___ Data under study ___
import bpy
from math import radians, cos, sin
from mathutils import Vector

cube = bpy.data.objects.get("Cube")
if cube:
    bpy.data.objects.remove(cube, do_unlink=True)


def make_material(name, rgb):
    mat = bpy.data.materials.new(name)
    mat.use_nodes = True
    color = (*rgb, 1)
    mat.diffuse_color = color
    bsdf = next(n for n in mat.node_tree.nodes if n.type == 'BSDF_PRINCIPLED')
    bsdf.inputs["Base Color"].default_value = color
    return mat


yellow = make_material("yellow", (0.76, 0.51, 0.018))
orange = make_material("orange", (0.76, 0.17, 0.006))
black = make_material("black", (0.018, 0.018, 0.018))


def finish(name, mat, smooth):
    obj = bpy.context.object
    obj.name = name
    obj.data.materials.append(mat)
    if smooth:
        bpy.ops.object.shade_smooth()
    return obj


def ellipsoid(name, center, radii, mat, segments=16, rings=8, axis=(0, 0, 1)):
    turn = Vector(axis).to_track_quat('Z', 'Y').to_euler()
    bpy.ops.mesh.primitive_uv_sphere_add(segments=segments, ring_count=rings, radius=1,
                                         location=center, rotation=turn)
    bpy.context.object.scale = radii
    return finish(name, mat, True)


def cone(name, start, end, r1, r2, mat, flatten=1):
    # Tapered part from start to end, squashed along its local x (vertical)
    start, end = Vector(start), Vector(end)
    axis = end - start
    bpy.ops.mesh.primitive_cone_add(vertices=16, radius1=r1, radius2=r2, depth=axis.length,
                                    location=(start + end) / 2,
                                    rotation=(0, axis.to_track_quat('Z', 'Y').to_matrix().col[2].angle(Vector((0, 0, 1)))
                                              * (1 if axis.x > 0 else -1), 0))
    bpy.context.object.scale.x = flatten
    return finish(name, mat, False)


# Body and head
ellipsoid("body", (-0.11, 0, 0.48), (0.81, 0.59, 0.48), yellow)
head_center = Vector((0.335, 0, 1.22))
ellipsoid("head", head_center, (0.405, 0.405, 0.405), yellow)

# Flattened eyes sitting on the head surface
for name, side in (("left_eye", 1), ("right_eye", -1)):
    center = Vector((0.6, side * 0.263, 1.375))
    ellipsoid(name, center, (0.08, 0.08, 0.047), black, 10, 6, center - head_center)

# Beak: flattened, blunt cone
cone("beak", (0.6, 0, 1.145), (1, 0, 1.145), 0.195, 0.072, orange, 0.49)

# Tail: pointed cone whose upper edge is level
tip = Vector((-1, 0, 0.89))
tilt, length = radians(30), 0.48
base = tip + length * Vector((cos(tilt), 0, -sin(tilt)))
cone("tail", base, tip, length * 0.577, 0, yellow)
___
» Directions:
Repeat back the material above verbatim, including every line.

» Solved problem:
import bpy
from math import radians, cos, sin
from mathutils import Vector

cube = bpy.data.objects.get("Cube")
if cube:
    bpy.data.objects.remove(cube, do_unlink=True)


def make_material(name, rgb):
    mat = bpy.data.materials.new(name)
    mat.use_nodes = True
    color = (*rgb, 1)
    mat.diffuse_color = color
    bsdf = next(n for n in mat.node_tree.nodes if n.type == 'BSDF_PRINCIPLED')
    bsdf.inputs["Base Color"].default_value = color
    return mat


yellow = make_material("yellow", (0.76, 0.51, 0.018))
orange = make_material("orange", (0.76, 0.17, 0.006))
black = make_material("black", (0.018, 0.018, 0.018))


def finish(name, mat, smooth):
    obj = bpy.context.object
    obj.name = name
    obj.data.materials.append(mat)
    if smooth:
        bpy.ops.object.shade_smooth()
    return obj


def ellipsoid(name, center, radii, mat, segments=16, rings=8, axis=(0, 0, 1)):
    turn = Vector(axis).to_track_quat('Z', 'Y').to_euler()
    bpy.ops.mesh.primitive_uv_sphere_add(segments=segments, ring_count=rings, radius=1,
                                         location=center, rotation=turn)
    bpy.context.object.scale = radii
    return finish(name, mat, True)


def cone(name, start, end, r1, r2, mat, flatten=1):
    # Tapered part from start to end, squashed along its local x (vertical)
    start, end = Vector(start), Vector(end)
    axis = end - start
    bpy.ops.mesh.primitive_cone_add(vertices=16, radius1=r1, radius2=r2, depth=axis.length,
                                    location=(start + end) / 2,
                                    rotation=(0, axis.to_track_quat('Z', 'Y').to_matrix().col[2].angle(Vector((0, 0, 1)))
                                              * (1 if axis.x > 0 else -1), 0))
    bpy.context.object.scale.x = flatten
    return finish(name, mat, False)


# Body and head
ellipsoid("body", (-0.11, 0, 0.48), (0.81, 0.59, 0.48), yellow)
head_center = Vector((0.335, 0, 1.22))
ellipsoid("head", head_center, (0.405, 0.405, 0.405), yellow)

# Flattened eyes sitting on the head surface
for name, side in (("left_eye", 1), ("right_eye", -1)):
    center = Vector((0.6, side * 0.263, 1.375))
    ellipsoid(name, center, (0.08, 0.08, 0.047), black, 10, 6, center - head_center)

# Beak: flattened, blunt cone
cone("beak", (0.6, 0, 1.145), (1, 0, 1.145), 0.195, 0.072, orange, 0.49)

# Tail: pointed cone whose upper edge is level
tip = Vector((-1, 0, 0.89))
tilt, length = radians(30), 0.48
base = tip + length * Vector((cos(tilt), 0, -sin(tilt)))
cone("tail", base, tip, length * 0.577, 0, yellow)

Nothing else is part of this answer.